Menu
FTC: T-Mobile made hundreds of millions from unwanted SMS features

FTC: T-Mobile made hundreds of millions from unwanted SMS features

The mobile carrier made profits from services not ordered by customers, the FTC said

T-Mobile USA made hundreds of millions of dollars by charging customers for purported "premium" SMS subscriptions that, in many cases, they never ordered, the U.S. Federal Trade Commission says.

The FTC, in a legal complaint filed Tuesday, alleged that T-Mobile pocketed 35 percent to 40 percent of the amount charged to customers for SMS-based services such as flirting tips, horoscope information and celebrity gossip, with the services typically costing US$9.99 per month.

T-Mobile, in some cases, continued to bill customers for these services, offered by what the agency called "scammers," years after the company was alerted that the charges may have been fraudulent, the FTC said. The charges were often added to customers' bills through a fraudulent process called cramming, the FTC said. Cramming involves adding charges to bills without customers' approval.

With the allegations against T-Mobile, the FTC has opened a "new front in its long-standing campaign" against cramming, Jessica Rich, director of the FTC's Bureau of Consumer Protection, said during a news conference.

The FTC's goal is to ensure that T-Mobile repays affected customers, added FTC Chairwoman Edith Ramirez. "It's wrong for a company like T-Mobile to profit from scams against its customers when there were clear warning signs the charges it was imposing were fraudulent," she said in a statement.

A T-Mobile representative wasn't immediately available for comment.

The charges were added to T-Mobile customers' bills through a third-party billing process, in which a phone company places charges on a consumer's bill for services offered by another company, with the carrier sometimes receiving a substantial percentage of the amount charged.

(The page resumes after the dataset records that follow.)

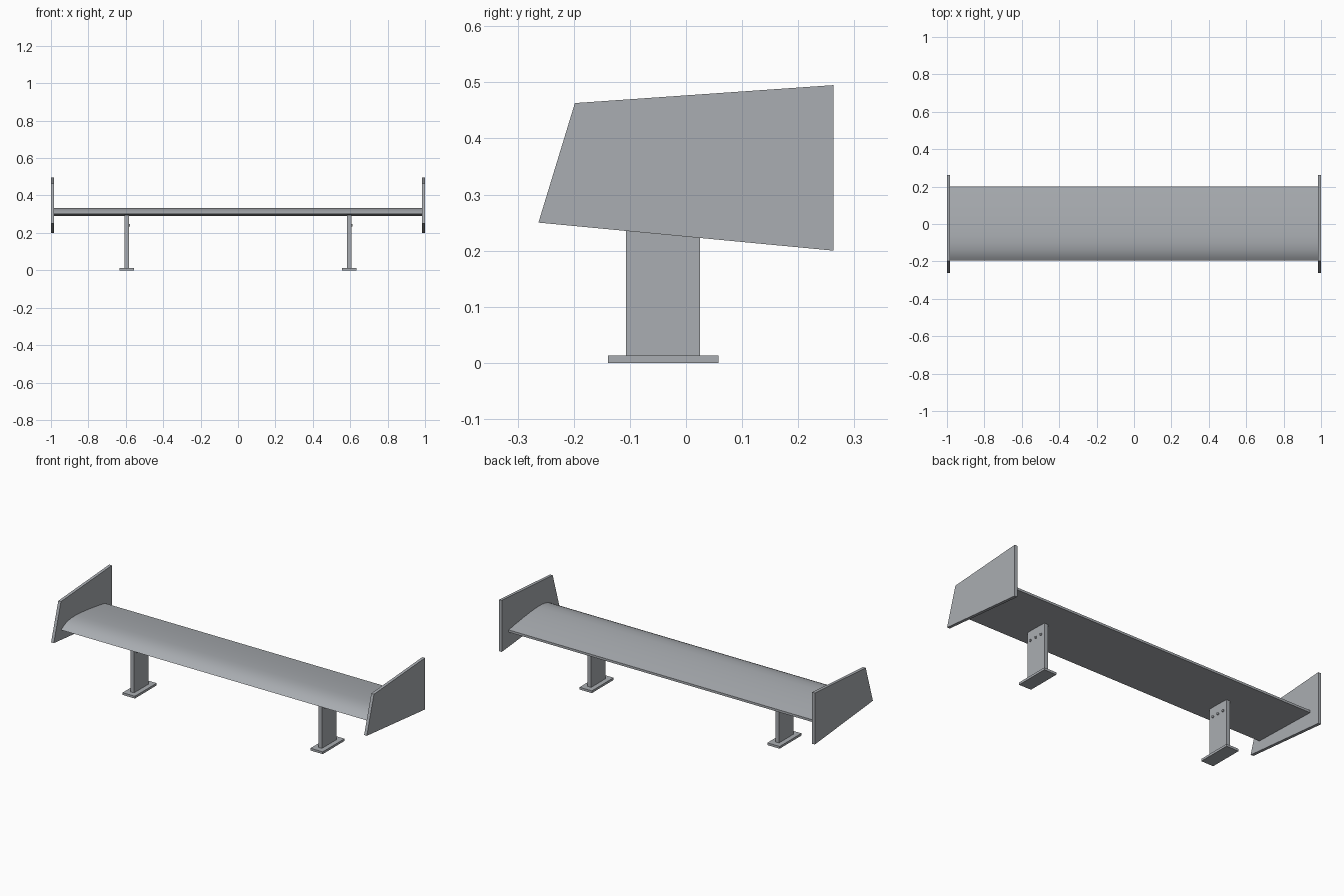
import bpy
import bmesh
import math

cube = bpy.data.objects.get("Cube")
if cube:
    bpy.data.objects.remove(cube, do_unlink=True)

COLOUR = (0.40, 0.42, 0.445, 1)
metal = bpy.data.materials.new("grey_metal")
metal.use_nodes = True
metal.diffuse_color = COLOUR
metal.node_tree.nodes["Principled BSDF"].inputs["Base Color"].default_value = COLOUR


def extrude_profile(name, profile, x0, x1):
    """Sweep a closed (y, z) profile along x."""
    bm = bmesh.new()
    face = bm.faces.new([bm.verts.new((x0, y, z)) for y, z in profile])
    result = bmesh.ops.extrude_face_region(bm, geom=[face])
    moved = [v for v in result["geom"] if isinstance(v, bmesh.types.BMVert)]
    bmesh.ops.translate(bm, verts=moved, vec=(x1 - x0, 0, 0))
    bmesh.ops.recalc_face_normals(bm, faces=bm.faces[:])
    mesh = bpy.data.meshes.new(name)
    bm.to_mesh(mesh)
    bm.free()
    obj = bpy.data.objects.new(name, mesh)
    bpy.context.collection.objects.link(obj)
    mesh.materials.append(metal)
    return obj


def box(name, x, half_width, y0, y1, z0, z1):
    profile = [(y0, z0), (y1, z0), (y1, z1), (y0, z1)]
    return extrude_profile(name, profile, x - half_width, x + half_width)


# Wing blade: curved top, flat underside, blunt trailing edge
blade_profile = [
    (-0.196, 0.300), (-0.18, 0.311), (-0.16, 0.321), (-0.135, 0.329),
    (-0.10, 0.334), (-0.06, 0.334), (0.0, 0.330), (0.07, 0.322),
    (0.14, 0.312), (0.20, 0.302), (0.20, 0.289),
]
blade = extrude_profile("wing_blade", blade_profile, -0.985, 0.985)
bpy.ops.object.select_all(action="DESELECT")
blade.select_set(True)
bpy.context.view_layer.objects.active = blade
bpy.ops.object.shade_smooth_by_angle(angle=math.radians(30))

# End plates
plate_profile = [(-0.263, 0.25), (-0.198, 0.463), (0.263, 0.495), (0.263, 0.20)]
for label, side in (("left", 1), ("right", -1)):
    extrude_profile(f"{label}_end_plate", plate_profile, side * 0.983, side)

    # Strut with its foot
    x = side * 0.595
    box(f"{label}_strut", x, 0.0115, -0.107, 0.025, 0.012, 0.296)
    box(f"{label}_foot", x, 0.039, -0.139, 0.058, 0, 0.013)

    # Row of bolt heads on one face of the strut
    for i in (-1, 0, 1):
        bpy.ops.mesh.primitive_cylinder_add(
            vertices=12, radius=0.007, depth=0.012,
            location=(x + 0.0115, -0.041 + i * 0.04, 0.24),
            rotation=(0, math.pi / 2, 0))
        bolt = bpy.context.object
        bolt.name = f"{label}_bolt_{i + 2}"
        bolt.data.materials.append(metal)
        bpy.ops.object.shade_smooth_by_angle(angle=math.radians(40))
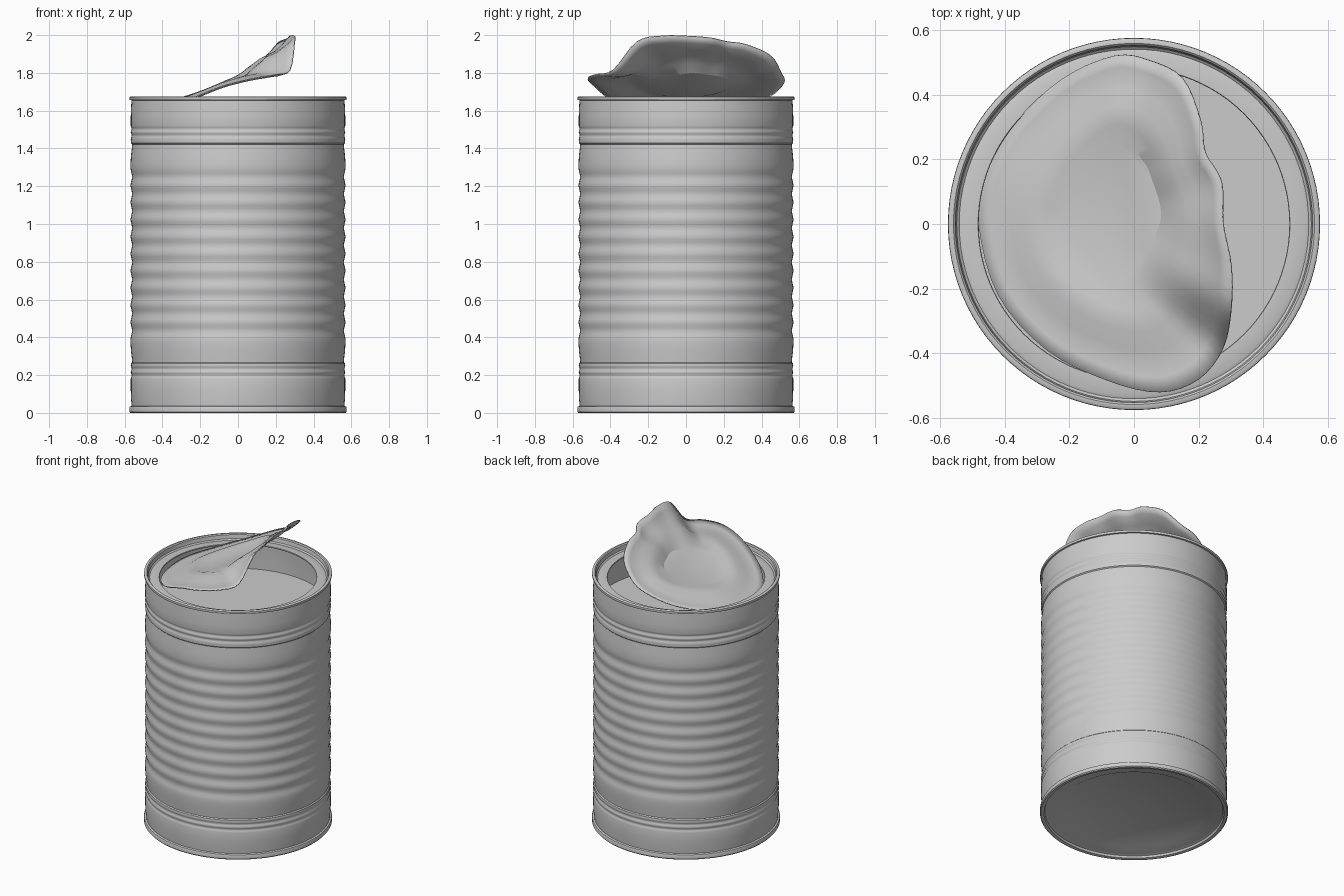
import bpy, bmesh, math
from mathutils import Vector

if "Cube" in bpy.data.objects:
    bpy.data.objects.remove(bpy.data.objects["Cube"])


def finish(bm, name, angle):
    bmesh.ops.remove_doubles(bm, verts=bm.verts, dist=1e-5)
    bmesh.ops.recalc_face_normals(bm, faces=bm.faces)
    me = bpy.data.meshes.new(name)
    bm.to_mesh(me)
    bm.free()
    ob = bpy.data.objects.new(name, me)
    bpy.context.collection.objects.link(ob)
    bpy.ops.object.select_all(action='DESELECT')
    ob.select_set(True)
    bpy.context.view_layer.objects.active = ob
    bpy.ops.object.shade_smooth_by_angle(angle=math.radians(angle))
    return ob


def lathe(name, profile, steps=96, angle=35):
    bm = bmesh.new()
    vs = [bm.verts.new((r, 0, z)) for r, z in profile]
    es = [bm.edges.new(p) for p in zip(vs, vs[1:])]
    bmesh.ops.spin(bm, geom=vs + es, cent=(0, 0, 0), axis=(0, 0, 1),
                   angle=math.tau, steps=steps, use_merge=True)
    return finish(bm, name, angle)


# Can wall: ribbed middle between two plain bands
def ribs(z0, count, pitch, r, depth):
    n = count * 6
    return [(r - depth * (0.5 - 0.5 * math.cos(math.tau * i / 6)), z0 + pitch * i / 6)
            for i in range(n + 1)]


wall = [(.573, .033), (.563, .037), (.566, .07), (.568, .12)]
wall += ribs(.18, 2, .035, .568, .005)
wall += [(.566, .262), (.560, .268), (.562, .29), (.567, .33), (.569, .37)]
wall += ribs(.39, 10, .0905, .569, .008)
wall += [(.569, .32 + 1.0), (.567, 1.36), (.562, 1.40), (.560, 1.422), (.566, 1.428)]
wall += ribs(1.45, 2, .035, .568, .005)
wall += [(.568, 1.57), (.566, 1.62), (.564, 1.655)]

# Rolled rims, recessed base, torn lid ring and inside wall
base = [(0, .03), (.455, .03), (.47, .022), (.53, .022), (.545, .016),
        (.55, .003), (.558, 0), (.57, 0), (.575, .006), (.575, .028)]
top = [(.573, 1.657), (.575, 1.663), (.574, 1.672), (.568, 1.676), (.558, 1.676),
       (.552, 1.670), (.548, 1.645), (.540, 1.638), (.530, 1.642), (.482, 1.642),
       (.480, 1.638), (.482, 1.634), (.552, 1.632), (.556, 1.60), (.556, 1.43)]
lathe("can_body", base + wall + top)

# Contents surface
lathe("contents", [(0, 1.44), (.556, 1.44)])

# Peeled lid: torn outline, and outline of its flat centre panel
outer = [(-.48, 0, 1.60), (-.46, .15, 1.61), (-.37, .31, 1.63), (-.22, .45, 1.68),
         (-.06, .52, 1.75), (.05, .505, 1.80), (.15, .45, 1.89), (.205, .32, 1.95),
         (.22, .22, 1.965), (.27, .13, 1.985), (.275, 0, 1.995), (.30, -.13, 1.995),
         (.30, -.26, 1.965), (.275, -.385, 1.815), (.2, -.48, 1.79), (.08, -.52, 1.77),
         (-.08, -.485, 1.73), (-.27, -.39, 1.655), (-.42, -.22, 1.61)]
inner = [(-.23, 0), (-.21, .08), (-.17, .16), (-.12, .22), (-.07, .26), (-.03, .255),
         (0, .23), (.04, .18), (.06, .13), (.08, .07), (.085, .02), (.07, -.03),
         (.04, -.1), (.01, -.18), (-.01, -.21), (-.04, -.21), (-.1, -.19),
         (-.17, -.14), (-.21, -.09)]
inner = [(x, y, 1.765 + .42 * x) for x, y in inner]


def smooth_loop(pts, sub=4):
    p = [Vector(q) for q in pts]
    n = len(p)
    out = []
    for i in range(n):
        a, b, c, d = (p[(i + k) % n] for k in (-1, 0, 1, 2))
        for s in range(sub):
            t = s / sub
            out.append(.5 * (2 * b + (c - a) * t + (2 * a - 5 * b + 4 * c - d) * t * t
                             + (3 * b - a - 3 * c + d) * t ** 3))
    return out


outer, inner = smooth_loop(outer), smooth_loop(inner)
bm = bmesh.new()
loops = []
# Pressed rings: position between panel and edge, and height offset
for t, dz in [(0, 0), (.18, .014), (.4, .016), (.6, -.002), (.85, -.006), (1, 0)]:
    loops.append([bm.verts.new(a.lerp(b, t) + Vector((0, 0, dz)))
                  for a, b in zip(inner, outer)])
n = len(inner)
for la, lb in zip(loops, loops[1:]):
    for i in range(n):
        j = (i + 1) % n
        bm.faces.new((la[i], la[j], lb[j], lb[i]))
bm.faces.new(loops[0])
lid = finish(bm, "peeled_lid", 25)
sol = lid.modifiers.new("thickness", 'SOLIDIFY')
sol.thickness = .006
sol.offset = 0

In some cases, T-Mobile charged consumers for services that had refund rates of up to 40 percent in a single month, the FTC said in its complaint. With such a large number of people seeking refunds, it should have been an "obvious sign" to T-Mobile that the charges were never authorized by its customers, the FTC said in a press release.

With typical charge-back requests with percentages in the low single digits, T-Mobile "disregarded telltale signs of fraud," Rich said.

The refund rate likely significantly understates the percentage of consumers who had the charges crammed on their bills, the FTC said. T-Mobile documents show that the company received a high number of consumer complaints as early as 2012, the FTC alleged. The practice goes back to 2009, the FTC said.

T-Mobile's phone bills, which can be longer than 50 pages, made it nearly impossible for consumers to find and understand third-party subscription charges, the FTC alleged.

The FTC has talked to T-Mobile about a settlement in the case, but hasn't been able to reach an agreement, Rich said.

Grant Gross covers technology and telecom policy in the U.S. government for The IDG News Service. Follow Grant on Twitter at GrantGross. Grant's email address is grant_gross@idg.com.

Follow Us

Join the New Zealand Reseller News newsletter!

Error: Please check your email address.

Tags U.S. Federal Trade CommissiontelecommunicationregulationCivil lawsuitslegalJessica RichEdith RamirezmobilegovernmentT-Mobile USA

Slideshows

Top 50 defining moments of the New Zealand channel in 2016

Top 50 defining moments of the New Zealand channel in 2016

Reseller News looks back on a tumultuous 12 months for the New Zealand channel, assessing the fallout from a year of sizeable industry change. Whether it be local or global mergers and acquisitions, distribution deals or job changes, the channel that started the year differs somewhat to the one set to finish it - Reseller News assesses the key moments that made 2016.​

Top 50 defining moments of the New Zealand channel in 2016
​Hewlett Packard Enterprise honours high achieving NZ channel

​Hewlett Packard Enterprise honours high achieving NZ channel

Hewlett Packard Enterprise honoured its top performing Kiwi partners at the second running of its HPE Partner Awards in New Zealand, held at a glitzy ceremony in Auckland. Recognising excellence across eight categories - from distributors to resellers - the tech giant celebrated its first year as a standalone company, following its official split from HP in 2015.

​Hewlett Packard Enterprise honours high achieving NZ channel
Nutanix treats channel partners to Christmas cruise

Nutanix treats channel partners to Christmas cruise

Nutanix recently took to the seas for a Christmas Cruise around Sydney Harbour with its Australia and New Zealand staff, customers and partners to celebrate a stellar year for the vendor. With the sun out, they were all smiles and mingled over drinks and food.

Nutanix treats channel partners to Christmas cruise
Show Comments